◆ **TASK STATEMENT**: Where the data below shows a picture, leave that picture out and copy the rest exactly.

------------------------

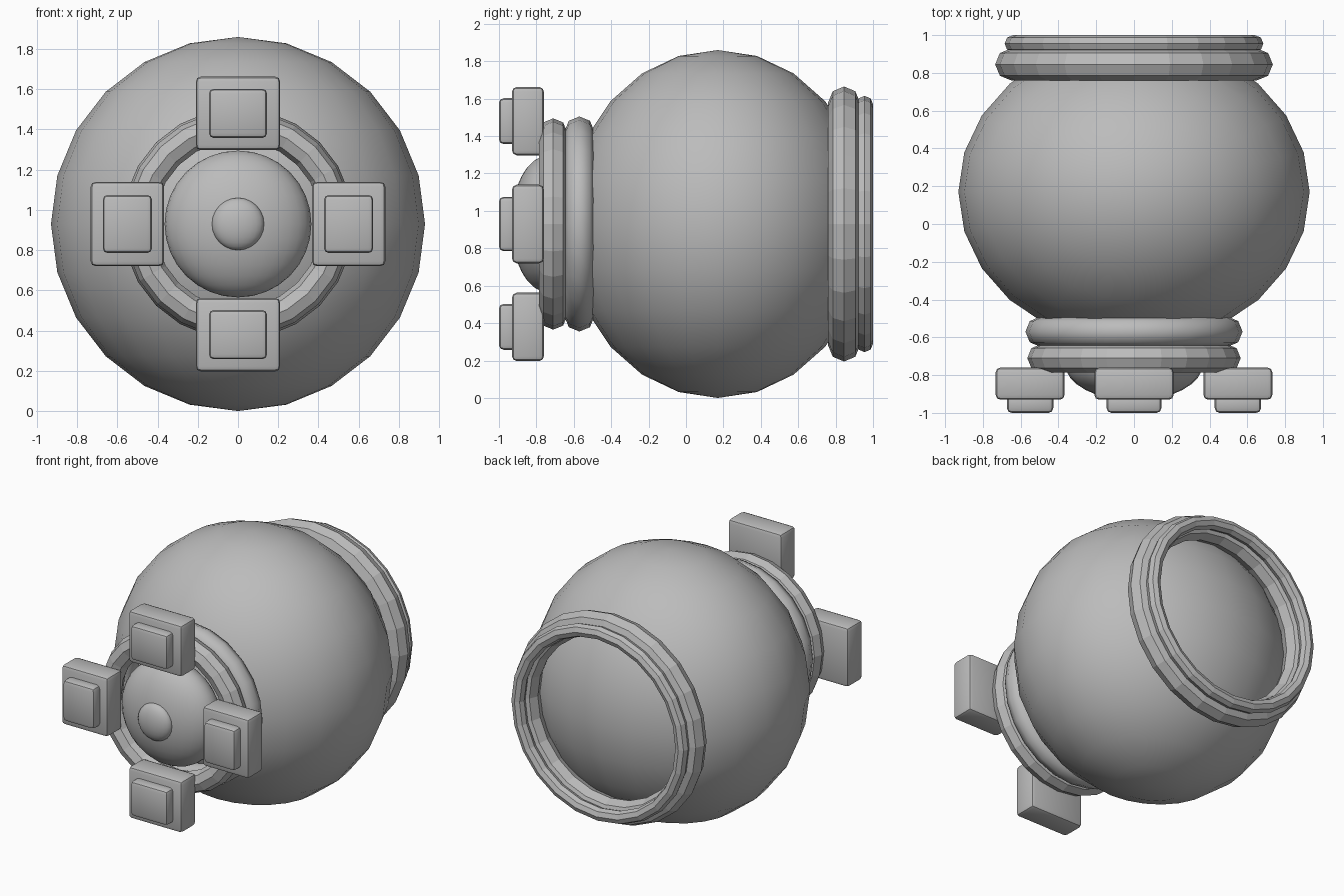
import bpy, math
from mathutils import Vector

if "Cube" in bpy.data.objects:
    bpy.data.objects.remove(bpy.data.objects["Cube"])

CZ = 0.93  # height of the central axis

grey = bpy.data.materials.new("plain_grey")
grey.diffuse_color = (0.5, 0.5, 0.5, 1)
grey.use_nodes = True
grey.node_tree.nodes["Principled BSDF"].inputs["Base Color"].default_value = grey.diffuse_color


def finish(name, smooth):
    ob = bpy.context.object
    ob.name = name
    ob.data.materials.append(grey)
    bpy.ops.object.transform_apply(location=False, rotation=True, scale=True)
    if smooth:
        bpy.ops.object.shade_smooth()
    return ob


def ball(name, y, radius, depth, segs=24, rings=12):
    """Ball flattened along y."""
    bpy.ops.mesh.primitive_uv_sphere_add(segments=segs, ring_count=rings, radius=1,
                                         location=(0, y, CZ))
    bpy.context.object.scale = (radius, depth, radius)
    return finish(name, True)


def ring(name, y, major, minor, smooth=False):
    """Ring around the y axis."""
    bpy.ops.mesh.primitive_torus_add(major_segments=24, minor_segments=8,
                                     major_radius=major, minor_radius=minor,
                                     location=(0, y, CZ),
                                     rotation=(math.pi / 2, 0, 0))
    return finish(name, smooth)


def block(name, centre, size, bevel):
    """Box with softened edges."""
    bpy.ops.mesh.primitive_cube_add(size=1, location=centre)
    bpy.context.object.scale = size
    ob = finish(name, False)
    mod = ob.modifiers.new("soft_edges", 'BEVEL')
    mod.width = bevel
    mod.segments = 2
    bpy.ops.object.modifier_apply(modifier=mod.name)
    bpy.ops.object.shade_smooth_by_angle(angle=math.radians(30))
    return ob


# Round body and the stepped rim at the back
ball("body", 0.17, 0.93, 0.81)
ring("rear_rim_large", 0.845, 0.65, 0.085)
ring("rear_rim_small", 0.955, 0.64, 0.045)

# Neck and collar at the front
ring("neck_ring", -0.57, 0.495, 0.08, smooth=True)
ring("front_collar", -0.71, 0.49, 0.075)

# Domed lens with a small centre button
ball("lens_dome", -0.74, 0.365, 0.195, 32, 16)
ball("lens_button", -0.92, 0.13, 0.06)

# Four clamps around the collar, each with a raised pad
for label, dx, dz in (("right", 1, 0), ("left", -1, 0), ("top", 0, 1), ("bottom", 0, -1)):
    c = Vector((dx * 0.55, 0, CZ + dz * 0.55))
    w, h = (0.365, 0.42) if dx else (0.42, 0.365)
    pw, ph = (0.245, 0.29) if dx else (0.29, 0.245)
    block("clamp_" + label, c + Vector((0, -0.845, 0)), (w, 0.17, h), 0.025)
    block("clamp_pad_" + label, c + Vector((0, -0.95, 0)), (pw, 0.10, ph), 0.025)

------------------------

◆ **TASK OUTPUT**:
import bpy, math
from mathutils import Vector

if "Cube" in bpy.data.objects:
    bpy.data.objects.remove(bpy.data.objects["Cube"])

CZ = 0.93  # height of the central axis

grey = bpy.data.materials.new("plain_grey")
grey.diffuse_color = (0.5, 0.5, 0.5, 1)
grey.use_nodes = True
grey.node_tree.nodes["Principled BSDF"].inputs["Base Color"].default_value = grey.diffuse_color


def finish(name, smooth):
    ob = bpy.context.object
    ob.name = name
    ob.data.materials.append(grey)
    bpy.ops.object.transform_apply(location=False, rotation=True, scale=True)
    if smooth:
        bpy.ops.object.shade_smooth()
    return ob


def ball(name, y, radius, depth, segs=24, rings=12):
    """Ball flattened along y."""
    bpy.ops.mesh.primitive_uv_sphere_add(segments=segs, ring_count=rings, radius=1,
                                         location=(0, y, CZ))
    bpy.context.object.scale = (radius, depth, radius)
    return finish(name, True)


def ring(name, y, major, minor, smooth=False):
    """Ring around the y axis."""
    bpy.ops.mesh.primitive_torus_add(major_segments=24, minor_segments=8,
                                     major_radius=major, minor_radius=minor,
                                     location=(0, y, CZ),
                                     rotation=(math.pi / 2, 0, 0))
    return finish(name, smooth)


def block(name, centre, size, bevel):
    """Box with softened edges."""
    bpy.ops.mesh.primitive_cube_add(size=1, location=centre)
    bpy.context.object.scale = size
    ob = finish(name, False)
    mod = ob.modifiers.new("soft_edges", 'BEVEL')
    mod.width = bevel
    mod.segments = 2
    bpy.ops.object.modifier_apply(modifier=mod.name)
    bpy.ops.object.shade_smooth_by_angle(angle=math.radians(30))
    return ob


# Round body and the stepped rim at the back
ball("body", 0.17, 0.93, 0.81)
ring("rear_rim_large", 0.845, 0.65, 0.085)
ring("rear_rim_small", 0.955, 0.64, 0.045)

# Neck and collar at the front
ring("neck_ring", -0.57, 0.495, 0.08, smooth=True)
ring("front_collar", -0.71, 0.49, 0.075)

# Domed lens with a small centre button
ball("lens_dome", -0.74, 0.365, 0.195, 32, 16)
ball("lens_button", -0.92, 0.13, 0.06)

# Four clamps around the collar, each with a raised pad
for label, dx, dz in (("right", 1, 0), ("left", -1, 0), ("top", 0, 1), ("bottom", 0, -1)):
    c = Vector((dx * 0.55, 0, CZ + dz * 0.55))
    w, h = (0.365, 0.42) if dx else (0.42, 0.365)
    pw, ph = (0.245, 0.29) if dx else (0.29, 0.245)
    block("clamp_" + label, c + Vector((0, -0.845, 0)), (w, 0.17, h), 0.025)
    block("clamp_pad_" + label, c + Vector((0, -0.95, 0)), (pw, 0.10, ph), 0.025)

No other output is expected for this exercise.